In 1946 they moved their company to the new building in Quonset Hut in Monrovia, California. They began making butter pats, plates and shadow boxes. Two years later they started producing miniature animal figurines that quickly became very popular. It came about when Maxine had made a small duck. She was a Camp Fire Girls leader and made it for the kids. John decided to add it to the order sheet and to his pleasure it sold and there started the lines of many different animal figurines. A lot of people like to collect the horses. I personally like the dogs.

In 1952 they came out with a Designers Workshop line (DW) of larger animal figurines, run by Bill Nicely and Nell Bortells, which are highly collectable to this day. This line was later re-named the Pedigree line, which started in 2005. This line is a bit larger than the minis. The minis are my favorite.

From 1955 to1960 they made over 100 different Disney figurines, miniature size and larger.
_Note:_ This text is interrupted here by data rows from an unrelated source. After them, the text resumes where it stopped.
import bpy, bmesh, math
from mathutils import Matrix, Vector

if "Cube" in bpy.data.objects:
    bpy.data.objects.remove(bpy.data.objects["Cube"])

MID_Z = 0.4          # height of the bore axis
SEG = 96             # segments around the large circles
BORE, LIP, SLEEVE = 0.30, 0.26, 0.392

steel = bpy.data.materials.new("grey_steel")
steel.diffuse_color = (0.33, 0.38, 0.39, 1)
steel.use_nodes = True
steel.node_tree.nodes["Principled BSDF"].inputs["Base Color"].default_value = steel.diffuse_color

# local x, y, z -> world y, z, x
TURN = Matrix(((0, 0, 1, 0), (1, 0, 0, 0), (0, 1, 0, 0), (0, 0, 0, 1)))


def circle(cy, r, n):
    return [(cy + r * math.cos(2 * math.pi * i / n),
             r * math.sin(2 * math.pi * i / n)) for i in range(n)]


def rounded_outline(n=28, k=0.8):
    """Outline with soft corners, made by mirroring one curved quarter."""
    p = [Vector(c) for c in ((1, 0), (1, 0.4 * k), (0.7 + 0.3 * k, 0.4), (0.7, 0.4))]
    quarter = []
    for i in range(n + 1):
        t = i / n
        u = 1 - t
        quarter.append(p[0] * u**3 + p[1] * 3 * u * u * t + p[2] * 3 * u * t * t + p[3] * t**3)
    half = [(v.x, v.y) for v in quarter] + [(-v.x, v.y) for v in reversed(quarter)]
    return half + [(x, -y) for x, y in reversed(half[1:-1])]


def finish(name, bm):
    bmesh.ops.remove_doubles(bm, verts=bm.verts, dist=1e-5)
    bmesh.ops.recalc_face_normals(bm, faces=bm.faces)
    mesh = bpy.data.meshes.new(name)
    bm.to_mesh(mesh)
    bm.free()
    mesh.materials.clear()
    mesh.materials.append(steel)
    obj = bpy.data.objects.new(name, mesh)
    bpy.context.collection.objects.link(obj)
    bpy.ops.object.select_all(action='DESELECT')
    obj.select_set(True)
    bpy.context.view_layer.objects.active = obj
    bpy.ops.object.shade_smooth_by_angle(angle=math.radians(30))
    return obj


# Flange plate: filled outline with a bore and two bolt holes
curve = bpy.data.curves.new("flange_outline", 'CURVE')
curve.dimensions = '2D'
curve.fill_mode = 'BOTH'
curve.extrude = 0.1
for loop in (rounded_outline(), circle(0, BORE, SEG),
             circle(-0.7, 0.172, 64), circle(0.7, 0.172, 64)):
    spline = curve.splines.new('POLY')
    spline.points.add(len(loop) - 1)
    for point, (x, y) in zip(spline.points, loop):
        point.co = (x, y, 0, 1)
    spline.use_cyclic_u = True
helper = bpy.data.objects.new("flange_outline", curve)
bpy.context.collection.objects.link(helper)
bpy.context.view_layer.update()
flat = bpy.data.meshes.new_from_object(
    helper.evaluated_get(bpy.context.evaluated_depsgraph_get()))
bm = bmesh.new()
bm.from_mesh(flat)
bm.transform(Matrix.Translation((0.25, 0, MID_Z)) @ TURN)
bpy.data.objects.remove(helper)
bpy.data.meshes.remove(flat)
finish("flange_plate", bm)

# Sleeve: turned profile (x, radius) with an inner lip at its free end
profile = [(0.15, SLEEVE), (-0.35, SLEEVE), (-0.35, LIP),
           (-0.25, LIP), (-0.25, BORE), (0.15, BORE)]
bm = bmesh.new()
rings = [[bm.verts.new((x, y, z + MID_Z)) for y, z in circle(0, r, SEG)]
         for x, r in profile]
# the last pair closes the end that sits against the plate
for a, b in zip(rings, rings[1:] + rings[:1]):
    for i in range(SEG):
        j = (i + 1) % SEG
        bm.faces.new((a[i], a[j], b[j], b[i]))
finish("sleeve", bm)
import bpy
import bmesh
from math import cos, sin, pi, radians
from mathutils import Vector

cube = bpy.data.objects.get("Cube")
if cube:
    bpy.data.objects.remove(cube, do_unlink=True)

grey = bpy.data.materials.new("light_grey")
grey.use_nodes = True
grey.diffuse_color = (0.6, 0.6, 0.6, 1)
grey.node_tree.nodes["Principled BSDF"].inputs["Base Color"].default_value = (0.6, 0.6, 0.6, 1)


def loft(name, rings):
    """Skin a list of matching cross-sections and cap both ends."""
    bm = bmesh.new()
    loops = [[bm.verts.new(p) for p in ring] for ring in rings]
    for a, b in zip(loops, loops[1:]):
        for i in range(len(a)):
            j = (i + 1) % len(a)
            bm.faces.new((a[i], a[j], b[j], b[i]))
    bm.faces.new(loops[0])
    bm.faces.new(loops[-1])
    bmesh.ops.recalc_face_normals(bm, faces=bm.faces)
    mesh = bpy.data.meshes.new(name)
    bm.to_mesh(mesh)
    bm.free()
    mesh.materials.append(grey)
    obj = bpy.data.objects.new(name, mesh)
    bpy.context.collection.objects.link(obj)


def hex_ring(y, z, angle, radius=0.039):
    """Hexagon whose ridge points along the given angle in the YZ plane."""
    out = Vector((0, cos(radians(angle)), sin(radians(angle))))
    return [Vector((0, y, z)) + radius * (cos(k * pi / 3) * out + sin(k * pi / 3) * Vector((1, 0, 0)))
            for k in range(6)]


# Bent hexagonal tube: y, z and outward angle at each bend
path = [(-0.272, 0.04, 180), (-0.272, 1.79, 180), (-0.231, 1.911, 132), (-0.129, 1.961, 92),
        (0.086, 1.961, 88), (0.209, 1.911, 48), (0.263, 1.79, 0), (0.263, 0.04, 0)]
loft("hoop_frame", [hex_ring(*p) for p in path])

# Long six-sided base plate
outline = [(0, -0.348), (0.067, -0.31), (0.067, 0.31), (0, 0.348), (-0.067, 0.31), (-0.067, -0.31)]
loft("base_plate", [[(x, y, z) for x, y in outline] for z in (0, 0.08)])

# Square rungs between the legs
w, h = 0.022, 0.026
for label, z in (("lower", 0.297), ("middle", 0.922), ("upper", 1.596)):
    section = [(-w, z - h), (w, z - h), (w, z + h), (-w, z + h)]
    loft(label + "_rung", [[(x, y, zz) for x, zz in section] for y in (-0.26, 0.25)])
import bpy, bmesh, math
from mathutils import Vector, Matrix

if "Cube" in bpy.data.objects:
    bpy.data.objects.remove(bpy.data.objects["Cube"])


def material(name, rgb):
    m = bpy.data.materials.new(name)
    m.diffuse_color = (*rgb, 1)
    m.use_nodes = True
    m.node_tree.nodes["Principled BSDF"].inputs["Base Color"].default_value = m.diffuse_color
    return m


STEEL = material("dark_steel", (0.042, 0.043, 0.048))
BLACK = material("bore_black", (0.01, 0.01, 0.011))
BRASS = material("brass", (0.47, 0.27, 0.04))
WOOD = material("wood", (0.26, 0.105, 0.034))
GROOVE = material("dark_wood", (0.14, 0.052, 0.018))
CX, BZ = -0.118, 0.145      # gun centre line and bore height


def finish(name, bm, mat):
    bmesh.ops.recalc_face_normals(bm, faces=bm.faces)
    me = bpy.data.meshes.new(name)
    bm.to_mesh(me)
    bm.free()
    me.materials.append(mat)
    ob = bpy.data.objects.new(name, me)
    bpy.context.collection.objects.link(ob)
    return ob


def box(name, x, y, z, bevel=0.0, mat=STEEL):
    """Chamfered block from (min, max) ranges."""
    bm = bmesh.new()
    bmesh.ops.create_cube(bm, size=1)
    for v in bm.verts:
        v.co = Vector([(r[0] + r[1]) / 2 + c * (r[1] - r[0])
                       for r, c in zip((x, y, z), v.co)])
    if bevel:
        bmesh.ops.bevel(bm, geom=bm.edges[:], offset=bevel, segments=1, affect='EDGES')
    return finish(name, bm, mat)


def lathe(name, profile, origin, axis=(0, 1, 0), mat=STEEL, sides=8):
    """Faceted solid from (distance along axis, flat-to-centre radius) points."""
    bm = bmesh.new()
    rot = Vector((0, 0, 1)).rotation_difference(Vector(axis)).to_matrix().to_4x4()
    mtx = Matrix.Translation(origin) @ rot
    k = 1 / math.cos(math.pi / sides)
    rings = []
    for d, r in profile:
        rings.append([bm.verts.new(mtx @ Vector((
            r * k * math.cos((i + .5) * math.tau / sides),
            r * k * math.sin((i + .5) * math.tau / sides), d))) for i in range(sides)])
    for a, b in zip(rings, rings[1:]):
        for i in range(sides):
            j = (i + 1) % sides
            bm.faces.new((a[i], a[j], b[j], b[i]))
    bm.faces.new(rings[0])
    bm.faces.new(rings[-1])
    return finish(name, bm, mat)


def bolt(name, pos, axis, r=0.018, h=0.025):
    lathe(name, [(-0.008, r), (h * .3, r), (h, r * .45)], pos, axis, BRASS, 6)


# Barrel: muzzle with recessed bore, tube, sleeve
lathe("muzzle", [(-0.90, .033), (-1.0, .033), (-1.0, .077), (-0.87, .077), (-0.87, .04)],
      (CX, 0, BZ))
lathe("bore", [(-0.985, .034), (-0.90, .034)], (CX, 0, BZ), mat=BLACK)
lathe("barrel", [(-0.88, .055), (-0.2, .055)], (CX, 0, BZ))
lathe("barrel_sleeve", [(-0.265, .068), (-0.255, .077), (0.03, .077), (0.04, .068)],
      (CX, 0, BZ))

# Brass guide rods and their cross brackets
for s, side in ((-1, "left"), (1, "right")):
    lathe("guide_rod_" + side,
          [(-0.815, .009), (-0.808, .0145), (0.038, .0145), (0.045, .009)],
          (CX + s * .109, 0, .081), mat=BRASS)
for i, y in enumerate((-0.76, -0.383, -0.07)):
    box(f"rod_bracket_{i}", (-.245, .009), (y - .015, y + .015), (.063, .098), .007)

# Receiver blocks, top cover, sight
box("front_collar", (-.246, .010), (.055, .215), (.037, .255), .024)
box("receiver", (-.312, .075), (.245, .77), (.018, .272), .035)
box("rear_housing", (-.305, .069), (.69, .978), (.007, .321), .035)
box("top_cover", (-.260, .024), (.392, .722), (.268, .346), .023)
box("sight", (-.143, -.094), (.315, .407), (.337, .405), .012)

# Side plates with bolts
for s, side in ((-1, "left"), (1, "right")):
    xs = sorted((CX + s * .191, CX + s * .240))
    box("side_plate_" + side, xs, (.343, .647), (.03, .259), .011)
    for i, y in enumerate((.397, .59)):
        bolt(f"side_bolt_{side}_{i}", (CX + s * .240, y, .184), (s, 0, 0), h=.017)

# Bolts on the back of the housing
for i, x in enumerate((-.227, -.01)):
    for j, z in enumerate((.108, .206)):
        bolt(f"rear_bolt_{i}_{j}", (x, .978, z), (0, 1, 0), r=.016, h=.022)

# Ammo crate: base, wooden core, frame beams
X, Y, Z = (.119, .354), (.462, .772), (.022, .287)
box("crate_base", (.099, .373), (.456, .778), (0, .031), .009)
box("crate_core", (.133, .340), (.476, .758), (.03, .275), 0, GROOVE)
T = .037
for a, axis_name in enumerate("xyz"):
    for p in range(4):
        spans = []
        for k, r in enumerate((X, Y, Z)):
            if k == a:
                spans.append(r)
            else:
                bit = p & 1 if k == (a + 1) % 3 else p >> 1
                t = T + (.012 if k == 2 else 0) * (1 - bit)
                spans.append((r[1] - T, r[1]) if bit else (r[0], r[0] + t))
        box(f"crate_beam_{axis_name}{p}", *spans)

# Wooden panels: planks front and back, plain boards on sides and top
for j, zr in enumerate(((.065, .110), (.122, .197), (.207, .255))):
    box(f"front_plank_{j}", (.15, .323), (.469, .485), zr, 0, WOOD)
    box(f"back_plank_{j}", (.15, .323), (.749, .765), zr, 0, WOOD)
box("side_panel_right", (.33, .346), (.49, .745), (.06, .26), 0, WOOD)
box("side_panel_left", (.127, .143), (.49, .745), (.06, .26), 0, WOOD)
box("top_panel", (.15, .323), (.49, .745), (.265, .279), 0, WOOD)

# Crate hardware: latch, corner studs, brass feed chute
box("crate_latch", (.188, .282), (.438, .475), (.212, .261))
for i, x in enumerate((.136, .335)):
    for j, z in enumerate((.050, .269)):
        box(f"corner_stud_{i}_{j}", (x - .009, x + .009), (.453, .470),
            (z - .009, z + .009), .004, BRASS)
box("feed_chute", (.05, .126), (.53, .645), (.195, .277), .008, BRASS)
All of the Hagen pieces are hand painted so they do vary in their looks. The size of their animal figurines would also vary slightly. As a mold was used over and over again the pieces it produced would grow in size. A single mold will last for about 25 pieces before it was replaced, as the details would become less apparent.

The U.S. pottery business came into troubled times in the late 1950s to early 1960s. Even with all of Hagens’ new lines the company was struggling. They had come out with the Arizona Flagstone pieces, which were brightly decorated with primitive animals similar to cave drawings, the Little Horribles, Black Bisque animals and Zany Zoo pieces. Yet with all of these new pieces they could not compete with the Japanese market.

The right side of a Cocker Spaniel figurine painted with Aurasperse paint. The figurine has small black circles for eyes.

They even tried cutting costs by using Aurasperse paint, which does not have to be fired in a kiln. However this strategy did not last long as the paint washed off and scratched easily. The company was forced to close down for a while but was able to open back up in 1966 in San Dimas, California.

In the 1980s they made large Designers Workshop pieces, Freeman McFarlin pieces, Specialty lines and Stoneware.

Sadly Maxine Renaker passed away at the age of 89 on July 17, 2003. John Renaker decided to retire leaving the company to their daughter, Susan Nikas. It is still up and running in San Dimas, CA, USA.

Their animal lines remain their most popular. They currently make a lot of specialty dog lines, which is what I like to collect, although I think all of their animals are fantastic.

They currently are the only manufacturer of miniature ceramic animals left in the United States.